It is worth just considering for a second that you know, Roku with a, you know, a small fraction of YouTube revenues is a, you know, $50 billion-plus company. You just sort of think about what YouTube would be worth. I mean, YouTube is probably a half a trillion-dollar company on its own. It's just sort of staggering to think about.

And look, its low-20s percentage of time spent on connected TVs is YouTube. Like only thing bigger on connected TVs in the US is Netflix. But YouTube dwarfs Hulu. YouTube dwarfs Amazon Prime. YouTube dwarfs Disney+. On the TV, it's not just a phone-based app, YouTube is a dominant player in connected TVs. And I don't think investors give that enough credit at all.

BRIAN SOZZI: Rich, you mentioned Peacock is struggling. Do you think ultimately Peacock is the odd person out here and that streaming platform just won't make it?

RICH GREENFIELD: Look, again, Comcast is doing amazing. I mean, Comcast is crushing it from a broadband standpoint. I mean, they have an incredible broadband pipe, their subscriber numbers are you know, yes, they were a little softer this quarter than expected or they're going to be a little softer than expected in Q3 but it has been an incredible broadband story and investors are buying Comcast and Charter and all of these cable stocks for broadband. They're not buying it for Peacock. They're not buying it for NBC. I mean, in fact, if Comcast spun off NBC and got out of the NBC business the Comcast stock would soar. Like no investor even wants them in the content business, let alone spending in the Peacock business, I mean, that's just the reality.

Look, I think you're shaping up to where there's a few major players. Obviously, you've got Netflix, you've got Amazon Prime, you've got sort of the Disney bundle as they call it, you know if you think about Disney+, Hulu, and ESPN+ together. And then you have sort of the two ones that are closing in on being really meaningful, obviously, HBO Max, and Apple TV+. I think when you look at Paramount+ or Discovery+ or Peacock, they're still very much in the starting gate and overall watch time is you essentially de minimis.

BRIAN CHEUNG: All right.
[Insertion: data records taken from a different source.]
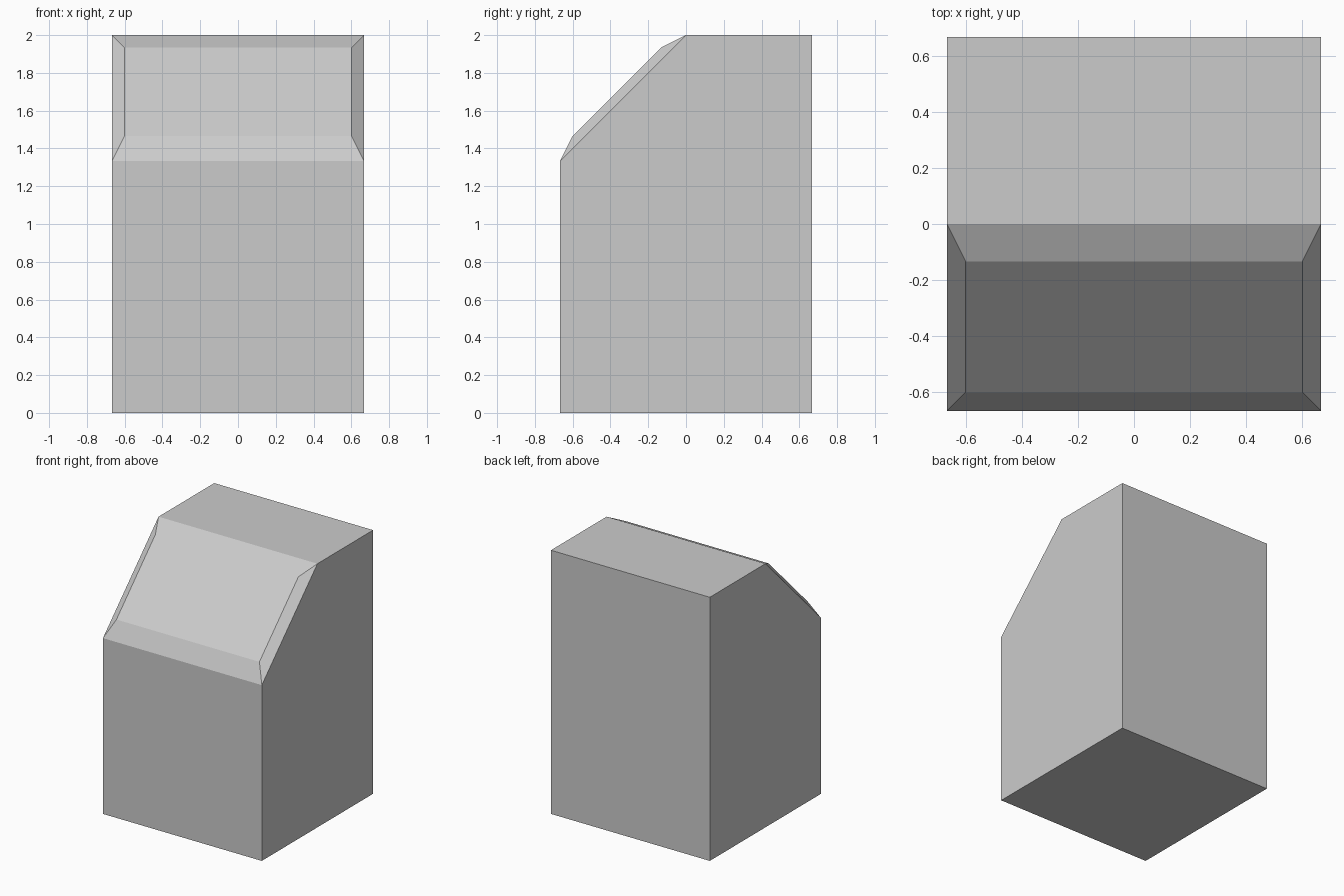
import bpy, bmesh
from mathutils import Vector

if "Cube" in bpy.data.objects:
    bpy.data.objects.remove(bpy.data.objects["Cube"])

HALF = 2 / 3
# Side profile (y, z) of the block with its sloped front
PROFILE = [(-HALF, 0), (HALF, 0), (HALF, 2), (0, 2), (-HALF, 2 * HALF)]

bm = bmesh.new()

# Block body: side profile extruded across the width
side = bm.faces.new([bm.verts.new((-HALF, y, z)) for y, z in PROFILE])
new = bmesh.ops.extrude_face_region(bm, geom=[side])["geom"]
bmesh.ops.translate(bm, vec=(2 * HALF, 0, 0),
                    verts=[g for g in new if isinstance(g, bmesh.types.BMVert)])
bmesh.ops.recalc_face_normals(bm, faces=bm.faces[:])

# Raised bevelled panel on the slope
slope = next(f for f in bm.faces if f.normal.y < -0.5 and f.normal.z > 0.5)
centre = slope.calc_center_median()
panel = bmesh.ops.extrude_discrete_faces(bm, faces=[slope])["faces"][0]
for v in panel.verts:
    d = v.co - centre
    v.co = centre + Vector((d.x * 0.9, d.y * 0.7, d.z * 0.7)) + Vector((0, -1, 1)) / 30

bmesh.ops.recalc_face_normals(bm, faces=bm.faces[:])
mesh = bpy.data.meshes.new("sloped_block")
bm.to_mesh(mesh)
bm.free()
bpy.context.collection.objects.link(bpy.data.objects.new("sloped_block", mesh))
Well, I got to say that you've actually lit up our Yahoo Finance chat over here with which streaming services and video platforms are catching our Yahoo Finance newsroom's eyeballs. But Rich Greenfield, at LightShed Partners, thanks for all of that.